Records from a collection
****************
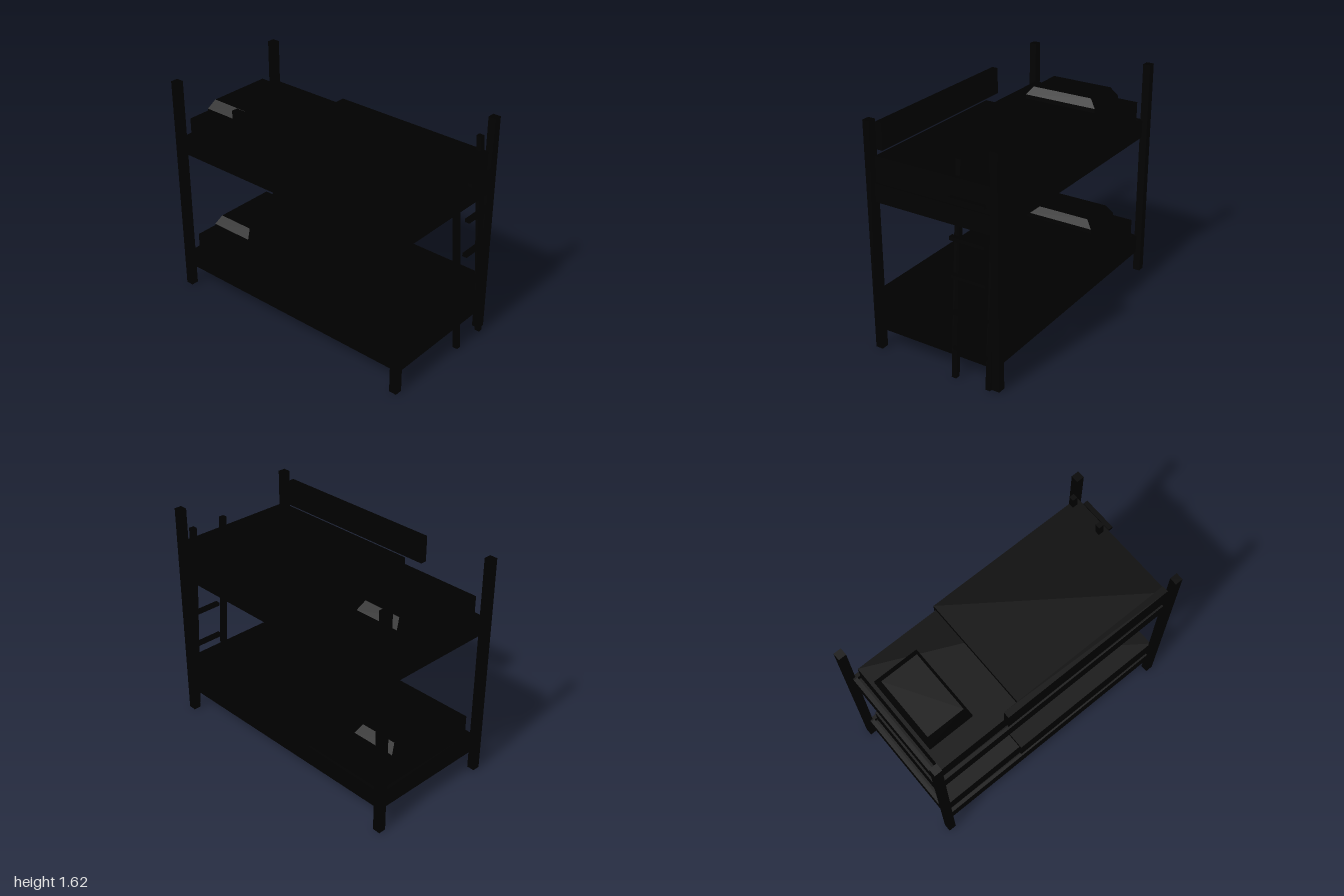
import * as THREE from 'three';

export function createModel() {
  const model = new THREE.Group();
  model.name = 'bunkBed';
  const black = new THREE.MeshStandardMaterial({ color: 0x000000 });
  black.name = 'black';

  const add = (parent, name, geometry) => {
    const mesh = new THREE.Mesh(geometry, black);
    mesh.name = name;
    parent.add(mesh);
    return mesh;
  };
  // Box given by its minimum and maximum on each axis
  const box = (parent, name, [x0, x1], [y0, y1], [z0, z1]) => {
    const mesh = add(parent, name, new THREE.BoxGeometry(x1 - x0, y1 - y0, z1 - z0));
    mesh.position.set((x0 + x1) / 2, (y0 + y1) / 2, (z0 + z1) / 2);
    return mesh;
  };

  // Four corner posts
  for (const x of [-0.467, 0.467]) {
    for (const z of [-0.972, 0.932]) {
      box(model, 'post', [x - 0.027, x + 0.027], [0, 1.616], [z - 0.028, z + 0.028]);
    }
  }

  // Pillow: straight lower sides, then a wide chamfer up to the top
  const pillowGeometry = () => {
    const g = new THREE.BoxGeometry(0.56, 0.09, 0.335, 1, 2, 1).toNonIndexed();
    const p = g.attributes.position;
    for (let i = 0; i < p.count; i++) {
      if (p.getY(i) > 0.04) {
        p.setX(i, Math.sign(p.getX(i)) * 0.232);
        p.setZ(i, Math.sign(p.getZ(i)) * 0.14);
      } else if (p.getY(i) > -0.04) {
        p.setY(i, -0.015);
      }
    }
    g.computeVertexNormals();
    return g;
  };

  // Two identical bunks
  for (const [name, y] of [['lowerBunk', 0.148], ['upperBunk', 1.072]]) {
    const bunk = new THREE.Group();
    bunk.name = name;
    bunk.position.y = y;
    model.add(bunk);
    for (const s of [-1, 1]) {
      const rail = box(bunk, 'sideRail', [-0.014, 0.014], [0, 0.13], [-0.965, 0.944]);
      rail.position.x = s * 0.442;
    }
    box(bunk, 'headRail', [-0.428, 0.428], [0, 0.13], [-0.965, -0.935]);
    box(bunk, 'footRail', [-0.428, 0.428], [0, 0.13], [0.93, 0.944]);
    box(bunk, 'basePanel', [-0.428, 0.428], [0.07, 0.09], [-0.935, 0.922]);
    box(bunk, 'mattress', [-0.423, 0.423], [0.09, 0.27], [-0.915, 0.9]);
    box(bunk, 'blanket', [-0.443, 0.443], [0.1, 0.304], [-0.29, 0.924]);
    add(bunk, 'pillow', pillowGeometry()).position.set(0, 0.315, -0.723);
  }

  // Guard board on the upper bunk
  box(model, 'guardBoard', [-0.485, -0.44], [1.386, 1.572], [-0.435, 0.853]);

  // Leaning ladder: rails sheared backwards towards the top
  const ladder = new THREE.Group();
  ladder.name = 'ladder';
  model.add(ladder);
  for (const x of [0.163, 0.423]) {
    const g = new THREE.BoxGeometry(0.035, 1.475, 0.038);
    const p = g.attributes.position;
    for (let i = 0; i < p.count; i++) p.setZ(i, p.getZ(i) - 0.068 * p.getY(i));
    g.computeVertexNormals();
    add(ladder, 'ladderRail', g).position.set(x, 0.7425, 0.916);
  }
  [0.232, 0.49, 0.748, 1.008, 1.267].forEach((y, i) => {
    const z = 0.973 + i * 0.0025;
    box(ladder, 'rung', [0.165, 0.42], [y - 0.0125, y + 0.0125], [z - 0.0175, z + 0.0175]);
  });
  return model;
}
****************
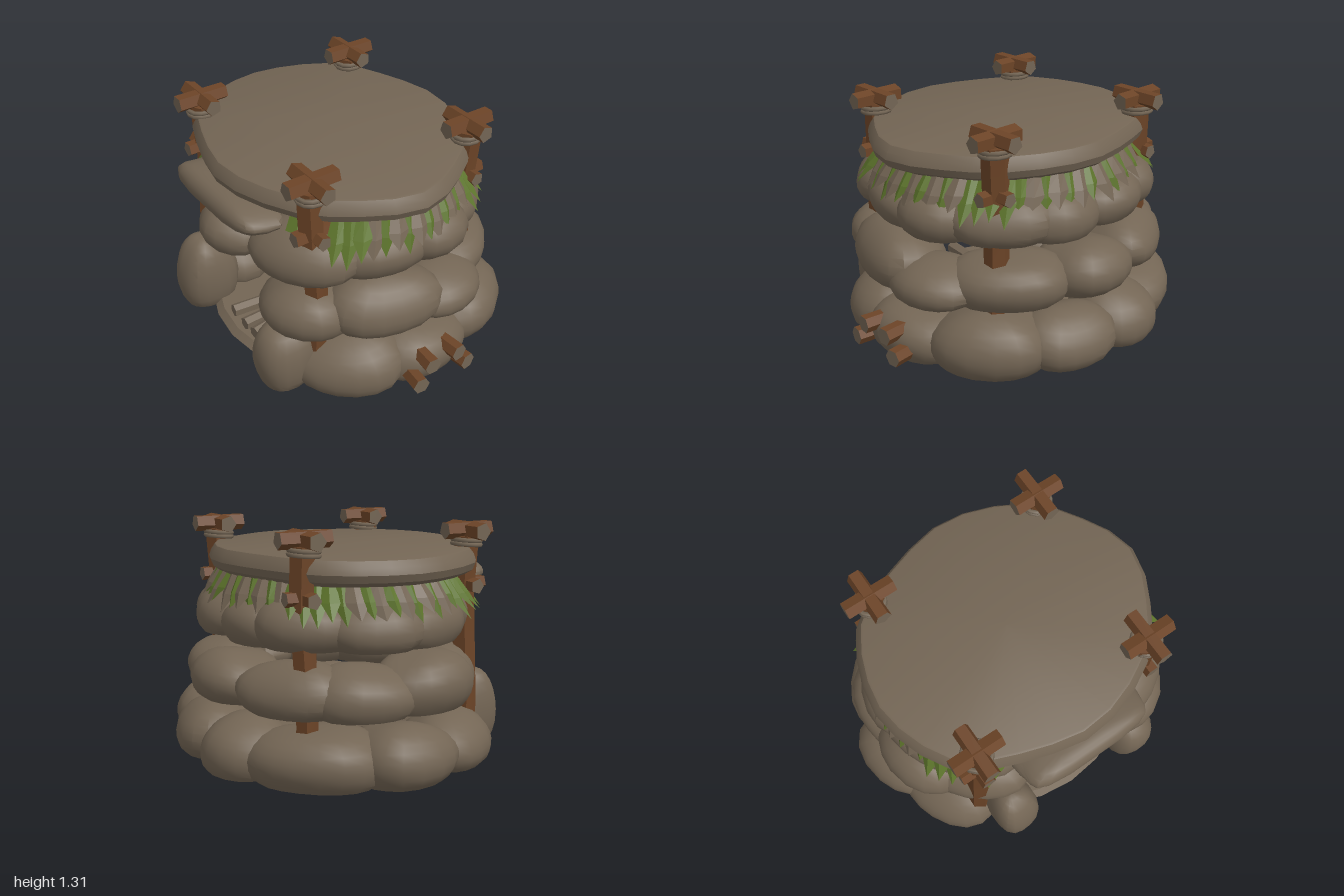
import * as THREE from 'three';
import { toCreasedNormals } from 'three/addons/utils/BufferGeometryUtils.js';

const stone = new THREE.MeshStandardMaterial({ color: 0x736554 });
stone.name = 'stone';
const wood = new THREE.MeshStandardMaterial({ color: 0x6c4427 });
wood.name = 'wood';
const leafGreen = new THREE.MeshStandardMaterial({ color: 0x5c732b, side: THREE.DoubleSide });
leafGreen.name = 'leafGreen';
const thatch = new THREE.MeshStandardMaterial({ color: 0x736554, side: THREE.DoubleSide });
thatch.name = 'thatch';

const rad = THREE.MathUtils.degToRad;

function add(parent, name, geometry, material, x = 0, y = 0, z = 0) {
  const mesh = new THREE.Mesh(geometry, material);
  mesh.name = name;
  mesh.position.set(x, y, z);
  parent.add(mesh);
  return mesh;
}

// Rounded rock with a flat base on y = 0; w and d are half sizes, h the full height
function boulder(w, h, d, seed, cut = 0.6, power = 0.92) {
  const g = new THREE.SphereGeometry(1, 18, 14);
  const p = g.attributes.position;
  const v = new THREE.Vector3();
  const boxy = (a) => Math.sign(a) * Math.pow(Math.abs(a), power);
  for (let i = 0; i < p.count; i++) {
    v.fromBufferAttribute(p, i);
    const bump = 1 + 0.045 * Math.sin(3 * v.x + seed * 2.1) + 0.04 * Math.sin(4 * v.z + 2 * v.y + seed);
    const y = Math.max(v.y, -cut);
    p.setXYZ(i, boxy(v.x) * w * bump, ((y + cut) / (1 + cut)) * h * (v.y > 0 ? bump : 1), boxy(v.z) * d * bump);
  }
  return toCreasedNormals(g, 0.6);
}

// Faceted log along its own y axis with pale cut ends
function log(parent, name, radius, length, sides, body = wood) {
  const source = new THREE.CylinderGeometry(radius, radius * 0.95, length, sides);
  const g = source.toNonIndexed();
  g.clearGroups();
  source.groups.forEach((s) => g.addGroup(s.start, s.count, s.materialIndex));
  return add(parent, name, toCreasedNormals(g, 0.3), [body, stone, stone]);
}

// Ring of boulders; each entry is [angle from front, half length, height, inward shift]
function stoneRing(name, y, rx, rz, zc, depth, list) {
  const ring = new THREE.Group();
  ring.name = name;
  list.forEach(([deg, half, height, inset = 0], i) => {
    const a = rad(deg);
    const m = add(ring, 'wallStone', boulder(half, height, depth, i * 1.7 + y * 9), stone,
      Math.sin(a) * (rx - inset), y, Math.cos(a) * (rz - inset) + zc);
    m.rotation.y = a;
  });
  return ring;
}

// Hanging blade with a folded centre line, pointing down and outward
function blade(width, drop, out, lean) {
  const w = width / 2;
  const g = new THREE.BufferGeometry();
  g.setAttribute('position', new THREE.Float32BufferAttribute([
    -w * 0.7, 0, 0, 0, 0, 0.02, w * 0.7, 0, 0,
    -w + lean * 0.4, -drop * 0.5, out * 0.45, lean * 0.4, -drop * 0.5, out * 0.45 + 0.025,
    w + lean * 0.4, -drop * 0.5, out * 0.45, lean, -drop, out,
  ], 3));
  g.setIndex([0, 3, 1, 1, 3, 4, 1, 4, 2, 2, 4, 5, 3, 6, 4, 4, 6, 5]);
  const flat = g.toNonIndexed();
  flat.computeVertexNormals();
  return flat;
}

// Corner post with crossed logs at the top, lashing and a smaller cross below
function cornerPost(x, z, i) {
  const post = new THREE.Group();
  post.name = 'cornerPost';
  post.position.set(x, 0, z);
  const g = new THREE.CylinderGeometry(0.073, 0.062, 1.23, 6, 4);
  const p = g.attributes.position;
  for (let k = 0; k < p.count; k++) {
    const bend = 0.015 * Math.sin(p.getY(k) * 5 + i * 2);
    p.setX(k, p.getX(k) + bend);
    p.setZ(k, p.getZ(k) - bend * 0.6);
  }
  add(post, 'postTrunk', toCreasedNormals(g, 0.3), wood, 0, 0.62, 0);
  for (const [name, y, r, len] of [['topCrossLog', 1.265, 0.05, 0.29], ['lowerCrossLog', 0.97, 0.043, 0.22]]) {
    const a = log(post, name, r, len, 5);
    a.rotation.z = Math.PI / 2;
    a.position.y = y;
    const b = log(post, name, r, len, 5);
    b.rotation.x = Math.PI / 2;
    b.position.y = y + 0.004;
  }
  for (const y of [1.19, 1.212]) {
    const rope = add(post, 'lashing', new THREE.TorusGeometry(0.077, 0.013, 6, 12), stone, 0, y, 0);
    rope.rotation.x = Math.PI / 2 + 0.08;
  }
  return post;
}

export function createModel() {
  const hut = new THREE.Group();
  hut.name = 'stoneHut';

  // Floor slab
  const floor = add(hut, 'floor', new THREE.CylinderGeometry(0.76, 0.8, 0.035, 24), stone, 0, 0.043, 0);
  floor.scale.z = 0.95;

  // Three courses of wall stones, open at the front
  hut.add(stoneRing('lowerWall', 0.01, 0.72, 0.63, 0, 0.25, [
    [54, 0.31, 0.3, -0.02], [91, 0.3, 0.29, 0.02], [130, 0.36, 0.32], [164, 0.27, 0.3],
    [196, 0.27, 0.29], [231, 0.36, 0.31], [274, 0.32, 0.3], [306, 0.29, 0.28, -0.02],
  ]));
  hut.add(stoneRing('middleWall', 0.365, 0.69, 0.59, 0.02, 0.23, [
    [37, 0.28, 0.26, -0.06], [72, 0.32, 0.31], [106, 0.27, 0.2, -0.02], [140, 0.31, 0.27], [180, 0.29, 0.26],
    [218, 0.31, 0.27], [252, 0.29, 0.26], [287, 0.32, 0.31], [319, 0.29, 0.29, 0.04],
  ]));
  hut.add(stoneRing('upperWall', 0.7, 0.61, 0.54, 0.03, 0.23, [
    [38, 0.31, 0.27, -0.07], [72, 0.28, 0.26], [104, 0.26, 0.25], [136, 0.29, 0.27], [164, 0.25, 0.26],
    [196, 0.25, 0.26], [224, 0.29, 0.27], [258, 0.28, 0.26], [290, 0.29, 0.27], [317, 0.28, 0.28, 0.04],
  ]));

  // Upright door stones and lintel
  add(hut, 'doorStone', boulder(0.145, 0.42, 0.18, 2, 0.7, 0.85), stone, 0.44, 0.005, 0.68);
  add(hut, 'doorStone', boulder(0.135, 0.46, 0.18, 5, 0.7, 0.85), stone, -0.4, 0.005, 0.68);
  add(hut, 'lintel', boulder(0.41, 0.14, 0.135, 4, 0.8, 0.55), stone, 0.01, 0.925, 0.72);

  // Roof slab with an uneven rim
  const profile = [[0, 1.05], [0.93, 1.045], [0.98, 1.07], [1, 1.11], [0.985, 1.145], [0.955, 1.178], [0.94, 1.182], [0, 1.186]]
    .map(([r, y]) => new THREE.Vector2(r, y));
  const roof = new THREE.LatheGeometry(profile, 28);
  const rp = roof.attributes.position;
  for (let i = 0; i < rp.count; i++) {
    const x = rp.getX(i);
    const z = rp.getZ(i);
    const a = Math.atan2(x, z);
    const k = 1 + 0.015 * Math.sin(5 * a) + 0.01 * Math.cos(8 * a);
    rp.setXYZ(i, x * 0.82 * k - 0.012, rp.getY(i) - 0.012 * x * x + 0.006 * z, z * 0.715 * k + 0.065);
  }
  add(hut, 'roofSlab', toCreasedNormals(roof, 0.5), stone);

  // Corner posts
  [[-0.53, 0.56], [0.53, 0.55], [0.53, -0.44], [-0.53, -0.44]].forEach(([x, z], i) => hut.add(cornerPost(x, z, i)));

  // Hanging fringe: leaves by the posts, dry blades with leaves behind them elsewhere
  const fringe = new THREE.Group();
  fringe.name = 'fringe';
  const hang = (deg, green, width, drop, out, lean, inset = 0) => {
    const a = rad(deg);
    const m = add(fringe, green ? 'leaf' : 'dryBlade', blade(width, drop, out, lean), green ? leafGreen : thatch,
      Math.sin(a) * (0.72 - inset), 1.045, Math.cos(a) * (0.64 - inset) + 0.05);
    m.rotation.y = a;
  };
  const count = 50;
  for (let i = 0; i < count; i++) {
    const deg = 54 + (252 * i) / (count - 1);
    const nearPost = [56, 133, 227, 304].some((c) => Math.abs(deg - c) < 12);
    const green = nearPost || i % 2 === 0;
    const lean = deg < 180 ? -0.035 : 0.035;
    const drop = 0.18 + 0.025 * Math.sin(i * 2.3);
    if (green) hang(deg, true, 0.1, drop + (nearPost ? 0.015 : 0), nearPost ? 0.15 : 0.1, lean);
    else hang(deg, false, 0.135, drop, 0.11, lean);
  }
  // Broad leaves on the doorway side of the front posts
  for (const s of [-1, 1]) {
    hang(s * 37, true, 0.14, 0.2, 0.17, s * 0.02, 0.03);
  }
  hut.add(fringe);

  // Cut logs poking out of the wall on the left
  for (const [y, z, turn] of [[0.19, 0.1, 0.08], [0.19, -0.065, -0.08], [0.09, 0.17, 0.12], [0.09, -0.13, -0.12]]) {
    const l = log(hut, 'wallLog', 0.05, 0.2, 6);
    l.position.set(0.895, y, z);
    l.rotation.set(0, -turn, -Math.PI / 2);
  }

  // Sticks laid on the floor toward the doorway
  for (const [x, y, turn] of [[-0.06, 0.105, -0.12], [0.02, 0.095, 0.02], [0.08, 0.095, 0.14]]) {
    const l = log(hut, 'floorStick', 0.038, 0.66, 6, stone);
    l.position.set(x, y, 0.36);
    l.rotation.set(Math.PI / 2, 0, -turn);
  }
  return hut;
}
****************
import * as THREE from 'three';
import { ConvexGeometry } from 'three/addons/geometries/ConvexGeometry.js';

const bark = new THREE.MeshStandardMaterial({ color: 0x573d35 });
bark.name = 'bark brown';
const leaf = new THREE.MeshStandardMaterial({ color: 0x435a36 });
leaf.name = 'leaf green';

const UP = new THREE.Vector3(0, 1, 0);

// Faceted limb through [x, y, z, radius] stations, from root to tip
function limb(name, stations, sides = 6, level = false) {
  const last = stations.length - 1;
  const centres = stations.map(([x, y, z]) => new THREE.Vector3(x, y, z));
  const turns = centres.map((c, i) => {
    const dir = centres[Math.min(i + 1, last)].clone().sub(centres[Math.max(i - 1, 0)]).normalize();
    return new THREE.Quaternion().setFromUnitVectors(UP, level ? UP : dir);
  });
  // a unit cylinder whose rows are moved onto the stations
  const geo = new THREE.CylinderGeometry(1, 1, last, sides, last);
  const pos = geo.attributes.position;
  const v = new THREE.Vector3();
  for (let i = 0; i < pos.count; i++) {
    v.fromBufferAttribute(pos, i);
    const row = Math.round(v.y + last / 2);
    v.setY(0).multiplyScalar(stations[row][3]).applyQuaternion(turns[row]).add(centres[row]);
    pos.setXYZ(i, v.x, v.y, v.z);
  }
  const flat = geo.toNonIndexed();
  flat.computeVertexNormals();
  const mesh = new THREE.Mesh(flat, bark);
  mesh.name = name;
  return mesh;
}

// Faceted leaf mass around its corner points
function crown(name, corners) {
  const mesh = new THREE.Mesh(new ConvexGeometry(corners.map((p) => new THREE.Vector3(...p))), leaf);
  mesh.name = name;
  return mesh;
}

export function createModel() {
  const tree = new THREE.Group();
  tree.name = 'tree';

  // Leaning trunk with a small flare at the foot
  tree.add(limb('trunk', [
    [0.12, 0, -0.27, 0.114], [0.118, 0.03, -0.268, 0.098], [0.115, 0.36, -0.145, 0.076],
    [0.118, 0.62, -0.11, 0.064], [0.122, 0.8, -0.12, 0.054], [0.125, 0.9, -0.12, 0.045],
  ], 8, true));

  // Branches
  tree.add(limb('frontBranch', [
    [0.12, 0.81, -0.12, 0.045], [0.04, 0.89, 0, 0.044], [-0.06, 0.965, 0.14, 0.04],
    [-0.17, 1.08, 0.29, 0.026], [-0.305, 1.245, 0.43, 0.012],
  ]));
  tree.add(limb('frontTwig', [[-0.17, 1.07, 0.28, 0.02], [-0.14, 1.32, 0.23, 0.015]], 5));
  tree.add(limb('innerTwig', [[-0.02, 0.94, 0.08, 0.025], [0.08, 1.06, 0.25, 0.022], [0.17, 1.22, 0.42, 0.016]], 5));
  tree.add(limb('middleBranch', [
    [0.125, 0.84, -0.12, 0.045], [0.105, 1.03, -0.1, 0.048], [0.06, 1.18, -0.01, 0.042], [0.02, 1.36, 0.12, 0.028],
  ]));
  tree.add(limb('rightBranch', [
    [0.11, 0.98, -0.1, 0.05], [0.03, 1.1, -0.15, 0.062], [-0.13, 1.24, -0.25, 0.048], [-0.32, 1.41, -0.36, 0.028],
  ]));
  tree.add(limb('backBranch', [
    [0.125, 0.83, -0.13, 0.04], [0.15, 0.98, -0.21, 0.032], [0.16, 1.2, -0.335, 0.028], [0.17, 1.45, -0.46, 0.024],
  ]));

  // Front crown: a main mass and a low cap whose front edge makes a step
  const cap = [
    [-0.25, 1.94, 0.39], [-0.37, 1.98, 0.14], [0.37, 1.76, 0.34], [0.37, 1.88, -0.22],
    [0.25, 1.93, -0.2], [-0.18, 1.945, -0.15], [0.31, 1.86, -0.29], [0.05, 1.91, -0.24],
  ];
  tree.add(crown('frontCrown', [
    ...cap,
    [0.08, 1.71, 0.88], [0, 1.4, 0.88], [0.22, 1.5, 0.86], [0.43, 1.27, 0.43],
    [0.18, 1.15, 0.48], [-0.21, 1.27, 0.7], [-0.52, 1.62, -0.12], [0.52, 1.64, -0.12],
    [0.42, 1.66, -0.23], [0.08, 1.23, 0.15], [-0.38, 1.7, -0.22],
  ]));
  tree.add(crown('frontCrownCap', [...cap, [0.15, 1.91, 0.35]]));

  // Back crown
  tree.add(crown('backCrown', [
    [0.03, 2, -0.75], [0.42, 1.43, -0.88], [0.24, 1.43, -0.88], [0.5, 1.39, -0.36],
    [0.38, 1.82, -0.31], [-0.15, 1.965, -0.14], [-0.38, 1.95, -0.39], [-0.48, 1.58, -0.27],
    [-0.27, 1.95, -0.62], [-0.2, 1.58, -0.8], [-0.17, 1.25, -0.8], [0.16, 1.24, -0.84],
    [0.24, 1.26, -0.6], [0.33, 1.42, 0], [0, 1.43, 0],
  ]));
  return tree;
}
****************
AIM OF THE EXERCISE
Go through the entries above and count the lines holding the word "fringe"; write nothing but the number.

OUTPUT
5